REQUIREMENT => The lines of the records that include "finish" should all be copied.

Entries taken from a collection:
Start of Block
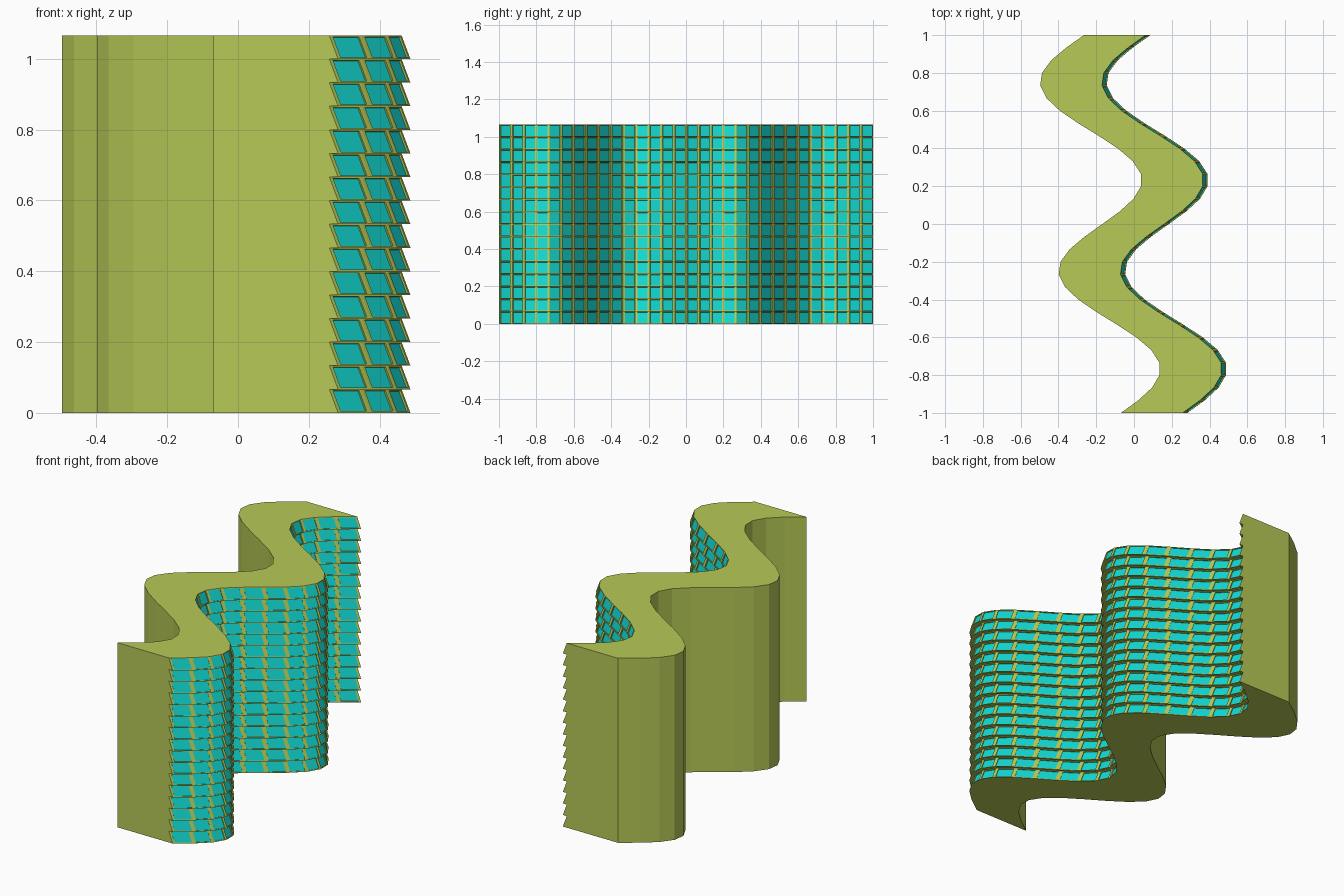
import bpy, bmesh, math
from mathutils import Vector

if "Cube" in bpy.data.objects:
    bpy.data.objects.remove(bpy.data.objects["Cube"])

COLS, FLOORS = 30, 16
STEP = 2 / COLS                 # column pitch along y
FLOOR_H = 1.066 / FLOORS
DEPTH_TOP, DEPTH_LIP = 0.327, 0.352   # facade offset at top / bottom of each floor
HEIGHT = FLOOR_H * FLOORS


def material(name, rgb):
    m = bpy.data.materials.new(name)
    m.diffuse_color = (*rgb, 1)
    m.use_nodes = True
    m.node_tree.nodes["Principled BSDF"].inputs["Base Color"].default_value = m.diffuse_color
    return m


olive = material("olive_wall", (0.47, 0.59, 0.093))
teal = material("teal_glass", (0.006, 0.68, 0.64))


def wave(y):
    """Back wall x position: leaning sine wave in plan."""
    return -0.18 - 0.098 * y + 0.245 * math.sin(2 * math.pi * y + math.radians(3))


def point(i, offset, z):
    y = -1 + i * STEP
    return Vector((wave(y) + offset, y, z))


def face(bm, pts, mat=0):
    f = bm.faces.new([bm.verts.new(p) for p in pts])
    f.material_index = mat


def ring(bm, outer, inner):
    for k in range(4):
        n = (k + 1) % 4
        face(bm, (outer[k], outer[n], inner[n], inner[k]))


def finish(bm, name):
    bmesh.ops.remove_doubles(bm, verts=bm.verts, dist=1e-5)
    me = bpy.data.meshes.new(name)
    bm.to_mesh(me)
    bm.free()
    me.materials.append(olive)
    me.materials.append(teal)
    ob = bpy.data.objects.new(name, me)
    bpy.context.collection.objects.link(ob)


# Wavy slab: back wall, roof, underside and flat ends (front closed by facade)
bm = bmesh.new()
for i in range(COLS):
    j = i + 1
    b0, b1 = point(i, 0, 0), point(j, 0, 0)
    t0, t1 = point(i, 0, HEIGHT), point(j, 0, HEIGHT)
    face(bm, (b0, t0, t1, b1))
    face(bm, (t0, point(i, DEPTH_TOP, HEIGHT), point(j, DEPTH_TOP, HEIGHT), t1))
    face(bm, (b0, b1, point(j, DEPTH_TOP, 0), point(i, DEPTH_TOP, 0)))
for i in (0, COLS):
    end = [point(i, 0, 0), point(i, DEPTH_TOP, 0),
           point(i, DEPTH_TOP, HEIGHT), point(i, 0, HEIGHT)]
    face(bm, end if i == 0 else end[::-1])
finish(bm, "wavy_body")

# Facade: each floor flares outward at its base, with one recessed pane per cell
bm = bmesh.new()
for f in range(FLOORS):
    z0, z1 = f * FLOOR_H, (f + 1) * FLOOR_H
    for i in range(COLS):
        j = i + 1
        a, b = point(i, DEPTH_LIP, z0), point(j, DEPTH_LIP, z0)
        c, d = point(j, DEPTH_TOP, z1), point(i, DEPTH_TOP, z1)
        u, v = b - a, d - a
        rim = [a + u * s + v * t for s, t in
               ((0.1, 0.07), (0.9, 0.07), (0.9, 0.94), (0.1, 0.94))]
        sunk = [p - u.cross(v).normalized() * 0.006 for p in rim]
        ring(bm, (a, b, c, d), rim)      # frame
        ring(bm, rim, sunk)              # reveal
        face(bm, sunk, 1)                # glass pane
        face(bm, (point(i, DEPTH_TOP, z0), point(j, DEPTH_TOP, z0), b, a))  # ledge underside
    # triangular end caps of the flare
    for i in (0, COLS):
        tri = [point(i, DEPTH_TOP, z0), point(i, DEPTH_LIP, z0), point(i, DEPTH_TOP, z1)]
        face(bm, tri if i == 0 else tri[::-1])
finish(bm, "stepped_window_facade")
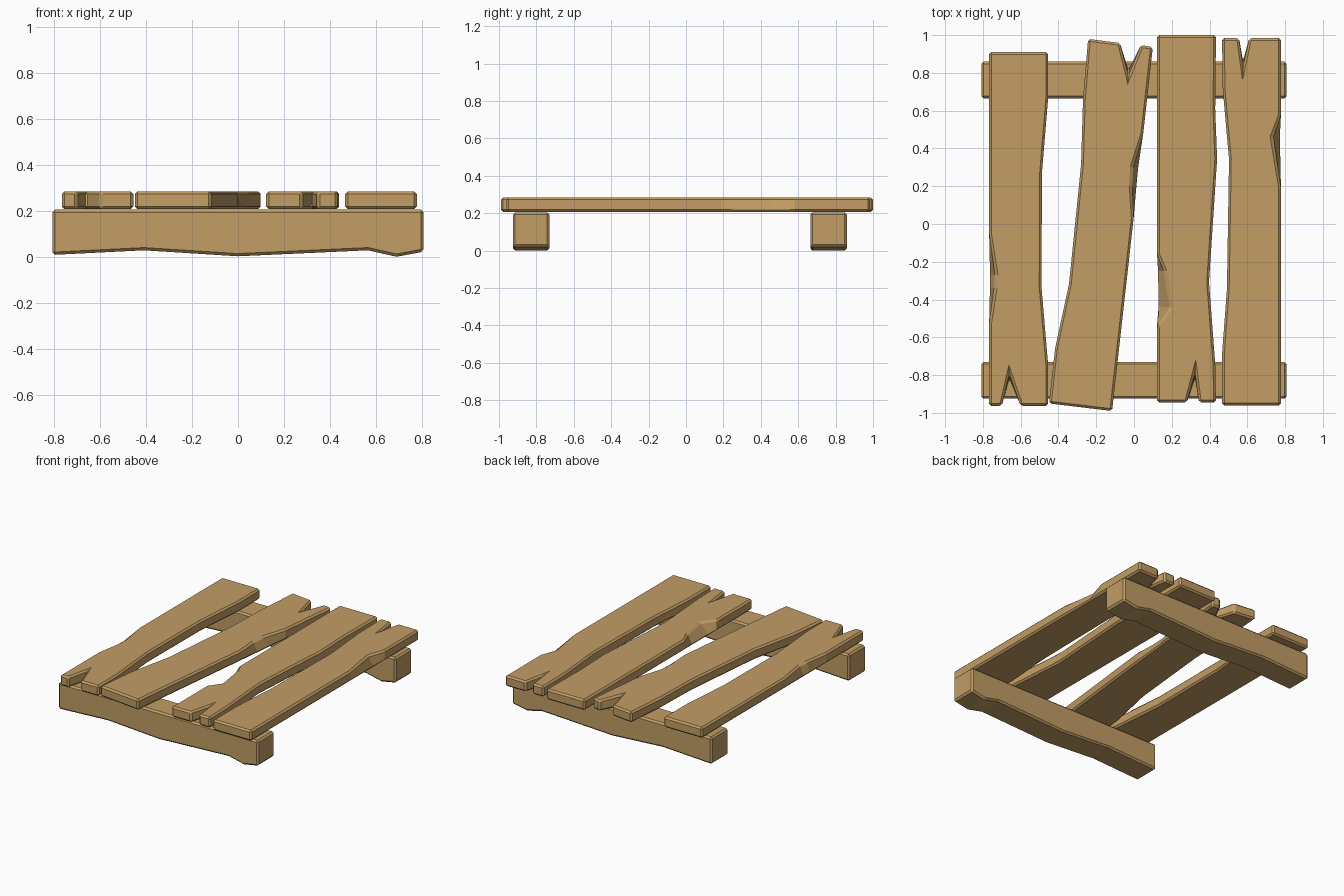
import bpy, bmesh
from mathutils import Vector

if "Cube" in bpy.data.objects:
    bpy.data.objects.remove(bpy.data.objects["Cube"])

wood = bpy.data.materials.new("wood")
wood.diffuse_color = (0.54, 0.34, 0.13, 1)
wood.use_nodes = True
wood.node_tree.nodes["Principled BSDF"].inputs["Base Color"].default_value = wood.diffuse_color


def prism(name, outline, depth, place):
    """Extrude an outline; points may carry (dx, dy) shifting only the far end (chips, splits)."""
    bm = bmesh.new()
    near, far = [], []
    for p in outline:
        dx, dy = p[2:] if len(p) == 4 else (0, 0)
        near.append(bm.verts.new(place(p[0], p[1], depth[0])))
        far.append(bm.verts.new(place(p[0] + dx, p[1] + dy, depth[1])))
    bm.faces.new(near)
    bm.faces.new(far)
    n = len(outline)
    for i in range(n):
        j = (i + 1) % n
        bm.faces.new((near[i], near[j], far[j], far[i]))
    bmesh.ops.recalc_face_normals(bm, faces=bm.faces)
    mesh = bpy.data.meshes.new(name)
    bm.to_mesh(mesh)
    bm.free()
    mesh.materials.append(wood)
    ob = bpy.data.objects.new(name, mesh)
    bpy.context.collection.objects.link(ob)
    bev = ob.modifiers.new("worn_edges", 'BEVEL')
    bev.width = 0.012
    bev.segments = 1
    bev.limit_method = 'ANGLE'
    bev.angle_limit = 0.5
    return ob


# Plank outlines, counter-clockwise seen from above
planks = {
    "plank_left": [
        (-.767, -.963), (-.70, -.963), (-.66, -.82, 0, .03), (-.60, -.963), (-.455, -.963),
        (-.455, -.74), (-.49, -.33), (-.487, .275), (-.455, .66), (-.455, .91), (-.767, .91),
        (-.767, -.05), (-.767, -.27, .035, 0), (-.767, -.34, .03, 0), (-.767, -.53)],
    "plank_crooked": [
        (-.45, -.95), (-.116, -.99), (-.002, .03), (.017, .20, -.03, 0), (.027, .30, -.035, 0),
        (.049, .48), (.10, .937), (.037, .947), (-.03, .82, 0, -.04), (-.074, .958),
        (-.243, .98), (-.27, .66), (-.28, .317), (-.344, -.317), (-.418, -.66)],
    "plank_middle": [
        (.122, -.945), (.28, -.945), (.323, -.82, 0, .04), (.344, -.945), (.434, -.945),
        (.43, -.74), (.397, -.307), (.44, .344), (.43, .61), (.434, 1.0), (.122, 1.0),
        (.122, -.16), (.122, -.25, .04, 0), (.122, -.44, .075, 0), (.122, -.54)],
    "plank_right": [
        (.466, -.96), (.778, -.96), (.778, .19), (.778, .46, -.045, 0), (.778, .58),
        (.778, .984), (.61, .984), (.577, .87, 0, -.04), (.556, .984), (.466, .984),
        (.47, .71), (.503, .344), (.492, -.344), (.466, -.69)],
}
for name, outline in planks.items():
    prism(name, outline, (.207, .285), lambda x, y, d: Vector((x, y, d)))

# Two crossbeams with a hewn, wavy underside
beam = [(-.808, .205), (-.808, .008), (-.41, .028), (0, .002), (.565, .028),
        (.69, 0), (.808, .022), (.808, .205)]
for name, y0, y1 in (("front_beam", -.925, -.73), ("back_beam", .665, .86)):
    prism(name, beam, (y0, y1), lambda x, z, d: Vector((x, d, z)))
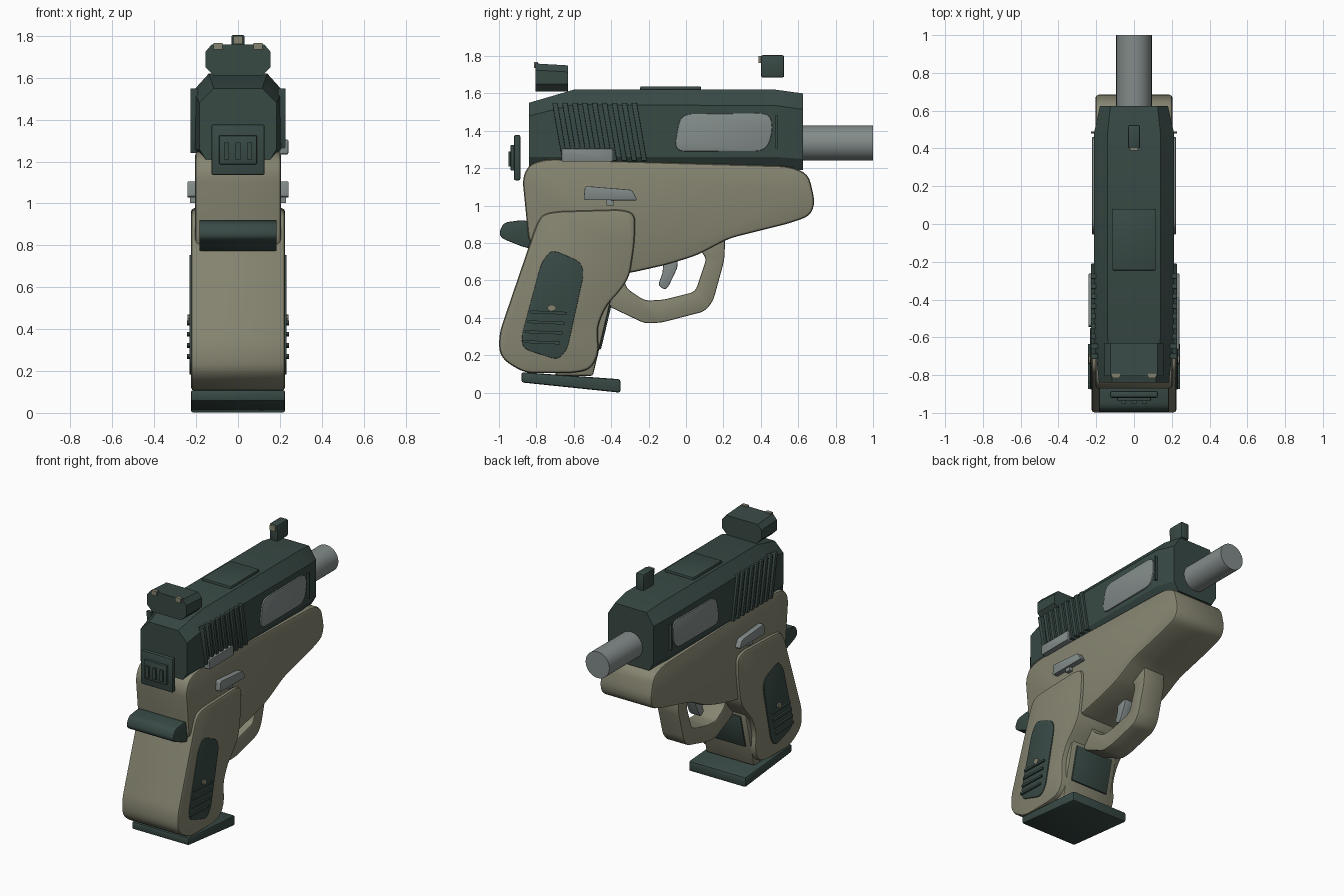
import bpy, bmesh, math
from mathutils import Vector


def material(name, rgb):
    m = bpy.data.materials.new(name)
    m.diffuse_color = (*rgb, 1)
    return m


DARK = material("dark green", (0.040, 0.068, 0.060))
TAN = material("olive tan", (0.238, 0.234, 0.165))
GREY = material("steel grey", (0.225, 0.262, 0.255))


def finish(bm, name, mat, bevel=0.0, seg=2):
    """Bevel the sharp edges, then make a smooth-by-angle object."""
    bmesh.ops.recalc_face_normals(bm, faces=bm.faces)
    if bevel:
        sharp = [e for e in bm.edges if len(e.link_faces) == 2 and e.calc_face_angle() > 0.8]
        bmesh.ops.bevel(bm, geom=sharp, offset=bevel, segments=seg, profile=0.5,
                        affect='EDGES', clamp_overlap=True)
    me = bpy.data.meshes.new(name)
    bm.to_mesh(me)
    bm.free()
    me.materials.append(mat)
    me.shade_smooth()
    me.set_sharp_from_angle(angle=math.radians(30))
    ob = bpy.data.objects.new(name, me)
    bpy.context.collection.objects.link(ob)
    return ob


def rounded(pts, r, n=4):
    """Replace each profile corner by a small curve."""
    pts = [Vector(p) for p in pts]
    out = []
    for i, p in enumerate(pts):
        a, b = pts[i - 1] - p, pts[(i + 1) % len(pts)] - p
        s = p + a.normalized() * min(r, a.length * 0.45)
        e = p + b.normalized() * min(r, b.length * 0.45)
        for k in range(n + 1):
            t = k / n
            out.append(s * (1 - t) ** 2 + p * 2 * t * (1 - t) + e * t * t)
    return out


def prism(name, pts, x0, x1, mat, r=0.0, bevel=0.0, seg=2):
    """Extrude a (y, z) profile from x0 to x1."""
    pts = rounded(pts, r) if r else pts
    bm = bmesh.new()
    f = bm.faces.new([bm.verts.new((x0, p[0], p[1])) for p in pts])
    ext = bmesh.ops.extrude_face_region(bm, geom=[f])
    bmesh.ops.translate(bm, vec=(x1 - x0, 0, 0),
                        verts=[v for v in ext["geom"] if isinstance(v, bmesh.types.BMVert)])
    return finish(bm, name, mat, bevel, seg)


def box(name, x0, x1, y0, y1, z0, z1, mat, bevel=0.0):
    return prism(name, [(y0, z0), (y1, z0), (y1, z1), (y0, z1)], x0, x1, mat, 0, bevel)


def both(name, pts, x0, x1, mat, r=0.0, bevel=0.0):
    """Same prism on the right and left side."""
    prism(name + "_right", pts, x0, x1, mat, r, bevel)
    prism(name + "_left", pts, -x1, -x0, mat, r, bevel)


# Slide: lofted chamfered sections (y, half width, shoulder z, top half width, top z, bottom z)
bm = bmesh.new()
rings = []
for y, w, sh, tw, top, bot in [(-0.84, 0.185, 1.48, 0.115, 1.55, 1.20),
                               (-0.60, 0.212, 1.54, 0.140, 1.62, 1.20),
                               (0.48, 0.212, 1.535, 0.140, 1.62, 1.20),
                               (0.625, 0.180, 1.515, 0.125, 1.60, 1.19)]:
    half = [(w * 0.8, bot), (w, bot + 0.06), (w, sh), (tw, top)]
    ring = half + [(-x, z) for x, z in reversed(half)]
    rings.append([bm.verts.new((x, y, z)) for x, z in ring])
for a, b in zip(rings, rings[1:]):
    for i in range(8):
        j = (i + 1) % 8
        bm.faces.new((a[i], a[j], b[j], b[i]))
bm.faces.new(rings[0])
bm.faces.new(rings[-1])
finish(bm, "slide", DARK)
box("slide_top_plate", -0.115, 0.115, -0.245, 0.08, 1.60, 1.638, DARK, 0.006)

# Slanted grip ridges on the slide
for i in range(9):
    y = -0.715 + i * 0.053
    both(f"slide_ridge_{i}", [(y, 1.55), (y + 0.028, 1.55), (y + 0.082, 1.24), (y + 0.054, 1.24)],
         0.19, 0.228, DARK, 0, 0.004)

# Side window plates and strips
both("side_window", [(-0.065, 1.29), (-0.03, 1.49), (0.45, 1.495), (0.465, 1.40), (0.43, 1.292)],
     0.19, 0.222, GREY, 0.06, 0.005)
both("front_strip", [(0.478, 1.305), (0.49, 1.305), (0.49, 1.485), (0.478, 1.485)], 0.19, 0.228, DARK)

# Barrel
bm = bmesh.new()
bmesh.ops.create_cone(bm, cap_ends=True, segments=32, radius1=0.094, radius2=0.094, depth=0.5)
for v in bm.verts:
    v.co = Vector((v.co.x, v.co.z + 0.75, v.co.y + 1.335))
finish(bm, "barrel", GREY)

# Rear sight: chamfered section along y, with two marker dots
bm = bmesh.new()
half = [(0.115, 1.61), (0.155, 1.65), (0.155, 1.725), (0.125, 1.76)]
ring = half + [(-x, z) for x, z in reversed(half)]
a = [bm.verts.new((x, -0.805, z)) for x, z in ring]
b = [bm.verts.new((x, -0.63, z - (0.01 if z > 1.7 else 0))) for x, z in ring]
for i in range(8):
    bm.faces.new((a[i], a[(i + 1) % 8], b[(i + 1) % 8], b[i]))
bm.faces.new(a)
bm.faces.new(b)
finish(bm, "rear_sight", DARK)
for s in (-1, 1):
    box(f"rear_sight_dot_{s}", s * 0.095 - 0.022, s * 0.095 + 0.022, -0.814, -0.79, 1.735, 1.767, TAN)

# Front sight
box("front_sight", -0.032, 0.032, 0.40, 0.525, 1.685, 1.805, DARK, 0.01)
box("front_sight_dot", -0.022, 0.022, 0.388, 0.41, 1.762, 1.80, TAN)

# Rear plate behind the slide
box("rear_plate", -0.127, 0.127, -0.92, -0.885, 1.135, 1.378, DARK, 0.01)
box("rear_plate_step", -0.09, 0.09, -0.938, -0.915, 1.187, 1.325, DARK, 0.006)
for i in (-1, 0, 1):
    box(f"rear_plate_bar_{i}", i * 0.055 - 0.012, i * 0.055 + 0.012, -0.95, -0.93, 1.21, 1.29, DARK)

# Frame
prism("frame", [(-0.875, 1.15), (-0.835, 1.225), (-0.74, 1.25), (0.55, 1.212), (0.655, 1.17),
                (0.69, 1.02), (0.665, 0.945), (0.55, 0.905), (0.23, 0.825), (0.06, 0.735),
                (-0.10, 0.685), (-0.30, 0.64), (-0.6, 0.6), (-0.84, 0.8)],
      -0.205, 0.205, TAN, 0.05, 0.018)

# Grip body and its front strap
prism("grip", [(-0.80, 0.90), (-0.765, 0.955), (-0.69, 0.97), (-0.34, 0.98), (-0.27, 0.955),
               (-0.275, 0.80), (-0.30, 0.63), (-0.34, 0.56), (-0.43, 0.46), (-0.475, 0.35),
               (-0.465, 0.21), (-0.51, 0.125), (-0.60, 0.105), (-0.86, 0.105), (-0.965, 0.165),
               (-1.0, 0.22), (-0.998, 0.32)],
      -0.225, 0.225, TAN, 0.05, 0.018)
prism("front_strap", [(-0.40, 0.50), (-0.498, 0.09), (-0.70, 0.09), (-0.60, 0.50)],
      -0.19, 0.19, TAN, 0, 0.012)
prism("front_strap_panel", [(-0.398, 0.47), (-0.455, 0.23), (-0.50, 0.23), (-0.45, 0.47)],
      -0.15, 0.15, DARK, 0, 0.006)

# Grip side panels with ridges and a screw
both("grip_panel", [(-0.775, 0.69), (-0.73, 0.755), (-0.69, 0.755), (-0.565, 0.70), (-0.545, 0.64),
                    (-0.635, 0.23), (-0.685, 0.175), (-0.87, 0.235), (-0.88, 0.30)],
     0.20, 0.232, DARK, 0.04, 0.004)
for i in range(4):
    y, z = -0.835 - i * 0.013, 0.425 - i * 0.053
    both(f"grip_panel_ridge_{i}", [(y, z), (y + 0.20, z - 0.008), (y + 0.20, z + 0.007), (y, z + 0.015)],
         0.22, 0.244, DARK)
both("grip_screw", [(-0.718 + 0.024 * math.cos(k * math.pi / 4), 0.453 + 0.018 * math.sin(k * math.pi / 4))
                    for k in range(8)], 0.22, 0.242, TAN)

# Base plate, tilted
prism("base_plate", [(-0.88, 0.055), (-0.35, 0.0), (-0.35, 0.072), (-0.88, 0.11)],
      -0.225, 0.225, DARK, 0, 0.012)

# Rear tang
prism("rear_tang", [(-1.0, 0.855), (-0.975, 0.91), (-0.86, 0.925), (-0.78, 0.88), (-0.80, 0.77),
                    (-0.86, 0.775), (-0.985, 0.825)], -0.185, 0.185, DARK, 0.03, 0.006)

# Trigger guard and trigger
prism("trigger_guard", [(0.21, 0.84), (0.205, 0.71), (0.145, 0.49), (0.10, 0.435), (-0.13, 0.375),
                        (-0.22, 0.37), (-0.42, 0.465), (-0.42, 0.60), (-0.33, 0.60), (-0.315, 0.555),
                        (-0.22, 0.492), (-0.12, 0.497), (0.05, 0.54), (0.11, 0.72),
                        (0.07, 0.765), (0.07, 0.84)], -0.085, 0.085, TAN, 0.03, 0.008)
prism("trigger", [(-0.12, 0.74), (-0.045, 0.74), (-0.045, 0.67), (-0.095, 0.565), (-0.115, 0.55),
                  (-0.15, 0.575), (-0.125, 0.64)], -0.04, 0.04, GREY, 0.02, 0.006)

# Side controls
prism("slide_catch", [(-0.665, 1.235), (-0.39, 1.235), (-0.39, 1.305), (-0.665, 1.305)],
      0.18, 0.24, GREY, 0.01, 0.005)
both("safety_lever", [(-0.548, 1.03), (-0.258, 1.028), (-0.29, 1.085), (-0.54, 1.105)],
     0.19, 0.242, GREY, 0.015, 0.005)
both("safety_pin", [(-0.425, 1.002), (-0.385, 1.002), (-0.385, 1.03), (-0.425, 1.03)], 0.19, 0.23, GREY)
End of Block
TASK ANSWER =>
def finish(bm, name):
finish(bm, "wavy_body")
finish(bm, "stepped_window_facade")
def finish(bm, name, mat, bevel=0.0, seg=2):
    return finish(bm, name, mat, bevel, seg)
finish(bm, "slide", DARK)
finish(bm, "barrel", GREY)
finish(bm, "rear_sight", DARK)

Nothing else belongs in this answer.